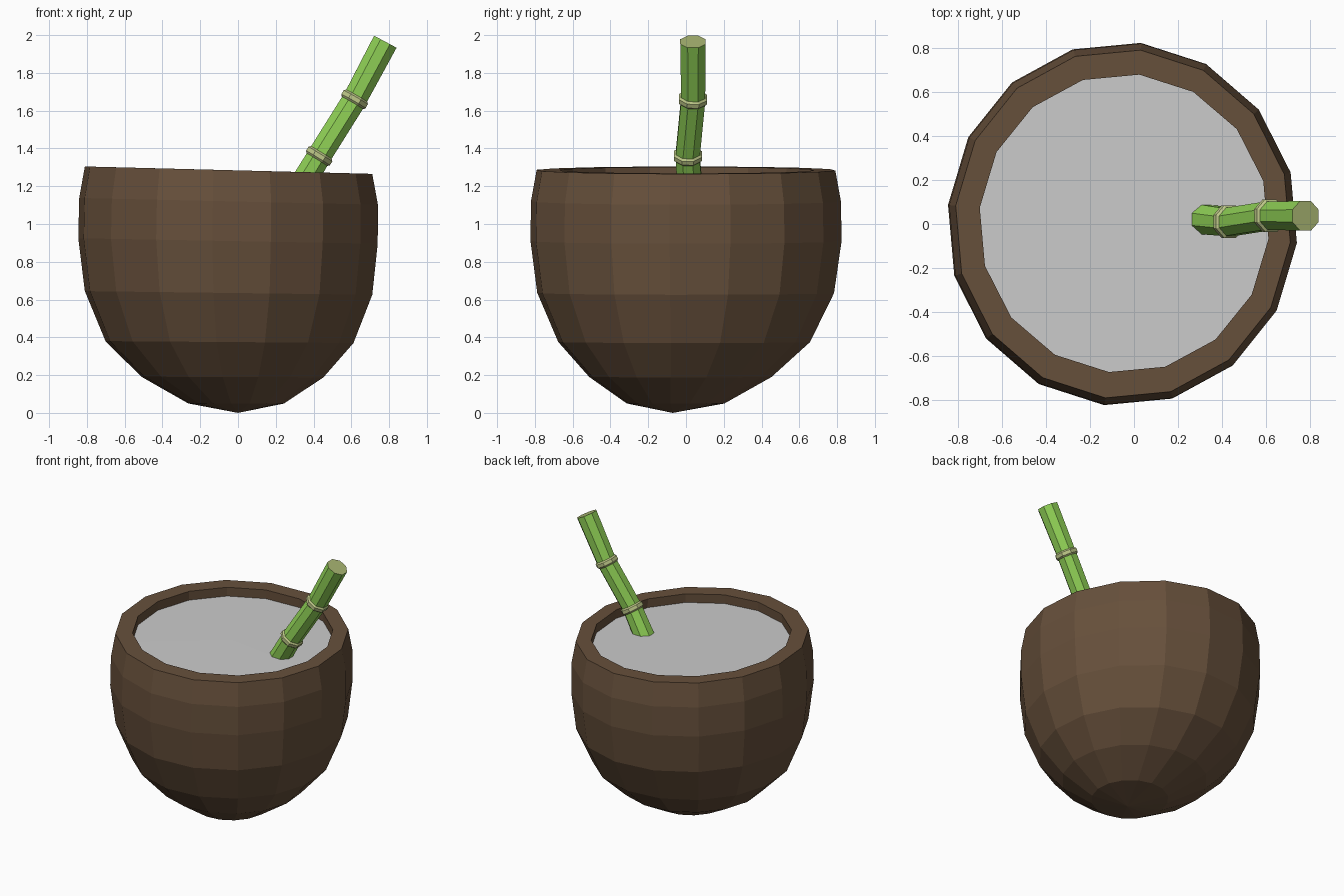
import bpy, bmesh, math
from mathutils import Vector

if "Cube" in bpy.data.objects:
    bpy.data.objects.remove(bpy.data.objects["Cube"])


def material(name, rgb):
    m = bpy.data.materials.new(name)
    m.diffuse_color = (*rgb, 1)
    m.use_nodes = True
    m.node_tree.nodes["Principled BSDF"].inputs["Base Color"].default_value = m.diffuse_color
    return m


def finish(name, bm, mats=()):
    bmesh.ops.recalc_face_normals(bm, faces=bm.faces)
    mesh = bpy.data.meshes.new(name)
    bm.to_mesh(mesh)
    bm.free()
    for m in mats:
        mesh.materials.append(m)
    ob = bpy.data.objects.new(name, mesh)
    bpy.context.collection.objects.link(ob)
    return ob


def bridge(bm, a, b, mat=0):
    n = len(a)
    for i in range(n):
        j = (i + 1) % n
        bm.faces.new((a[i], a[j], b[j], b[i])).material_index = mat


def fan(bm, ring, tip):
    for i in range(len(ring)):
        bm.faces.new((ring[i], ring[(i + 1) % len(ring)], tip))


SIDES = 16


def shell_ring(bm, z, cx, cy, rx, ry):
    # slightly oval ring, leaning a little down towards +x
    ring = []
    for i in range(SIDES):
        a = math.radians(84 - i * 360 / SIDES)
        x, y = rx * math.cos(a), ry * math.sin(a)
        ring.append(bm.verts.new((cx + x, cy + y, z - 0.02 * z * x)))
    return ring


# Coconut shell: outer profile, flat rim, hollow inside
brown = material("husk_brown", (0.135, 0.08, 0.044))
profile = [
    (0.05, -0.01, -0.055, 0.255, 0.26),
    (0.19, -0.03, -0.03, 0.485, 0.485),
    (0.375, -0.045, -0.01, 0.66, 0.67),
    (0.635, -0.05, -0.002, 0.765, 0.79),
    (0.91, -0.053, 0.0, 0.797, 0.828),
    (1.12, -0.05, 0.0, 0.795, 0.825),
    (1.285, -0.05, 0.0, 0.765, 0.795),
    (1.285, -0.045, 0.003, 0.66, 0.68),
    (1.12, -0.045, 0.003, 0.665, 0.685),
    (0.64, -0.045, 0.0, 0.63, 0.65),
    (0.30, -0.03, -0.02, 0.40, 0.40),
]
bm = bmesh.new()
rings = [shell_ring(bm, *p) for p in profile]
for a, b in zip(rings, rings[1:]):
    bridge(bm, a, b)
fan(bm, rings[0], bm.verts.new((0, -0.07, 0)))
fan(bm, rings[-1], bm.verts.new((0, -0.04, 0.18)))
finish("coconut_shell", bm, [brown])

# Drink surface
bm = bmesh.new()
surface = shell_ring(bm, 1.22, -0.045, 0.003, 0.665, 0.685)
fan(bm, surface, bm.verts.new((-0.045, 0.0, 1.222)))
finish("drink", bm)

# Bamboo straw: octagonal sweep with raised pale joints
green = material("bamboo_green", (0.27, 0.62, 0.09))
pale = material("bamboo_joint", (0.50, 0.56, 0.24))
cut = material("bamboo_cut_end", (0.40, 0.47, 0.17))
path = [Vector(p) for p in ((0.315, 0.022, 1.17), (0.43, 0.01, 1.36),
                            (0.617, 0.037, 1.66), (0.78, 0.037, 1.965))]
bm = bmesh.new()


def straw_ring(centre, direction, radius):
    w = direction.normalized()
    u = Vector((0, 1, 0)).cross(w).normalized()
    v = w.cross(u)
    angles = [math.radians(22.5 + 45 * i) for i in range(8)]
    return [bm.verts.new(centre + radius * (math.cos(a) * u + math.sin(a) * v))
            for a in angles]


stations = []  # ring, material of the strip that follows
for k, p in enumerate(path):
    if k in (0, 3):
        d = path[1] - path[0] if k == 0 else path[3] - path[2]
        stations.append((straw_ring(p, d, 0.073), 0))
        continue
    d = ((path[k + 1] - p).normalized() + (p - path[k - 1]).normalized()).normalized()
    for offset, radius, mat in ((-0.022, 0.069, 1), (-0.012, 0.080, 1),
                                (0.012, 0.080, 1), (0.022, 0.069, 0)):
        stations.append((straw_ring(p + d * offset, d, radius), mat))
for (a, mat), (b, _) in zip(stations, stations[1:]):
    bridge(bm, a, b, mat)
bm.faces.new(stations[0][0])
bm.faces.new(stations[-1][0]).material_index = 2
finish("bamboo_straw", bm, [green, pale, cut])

▸ **TASK REQUIREMENTS**
From the line containing "angles = [math.radians(22.5" through the last line of the records, output each line exactly and nothing more.

▸ **OUTPUT OF THE EXERCISE**
    angles = [math.radians(22.5 + 45 * i) for i in range(8)]
    return [bm.verts.new(centre + radius * (math.cos(a) * u + math.sin(a) * v))
            for a in angles]


stations = []  # ring, material of the strip that follows
for k, p in enumerate(path):
    if k in (0, 3):
        d = path[1] - path[0] if k == 0 else path[3] - path[2]
        stations.append((straw_ring(p, d, 0.073), 0))
        continue
    d = ((path[k + 1] - p).normalized() + (p - path[k - 1]).normalized()).normalized()
    for offset, radius, mat in ((-0.022, 0.069, 1), (-0.012, 0.080, 1),
                                (0.012, 0.080, 1), (0.022, 0.069, 0)):
        stations.append((straw_ring(p + d * offset, d, radius), mat))
for (a, mat), (b, _) in zip(stations, stations[1:]):
    bridge(bm, a, b, mat)
bm.faces.new(stations[0][0])
bm.faces.new(stations[-1][0]).material_index = 2
finish("bamboo_straw", bm, [green, pale, cut])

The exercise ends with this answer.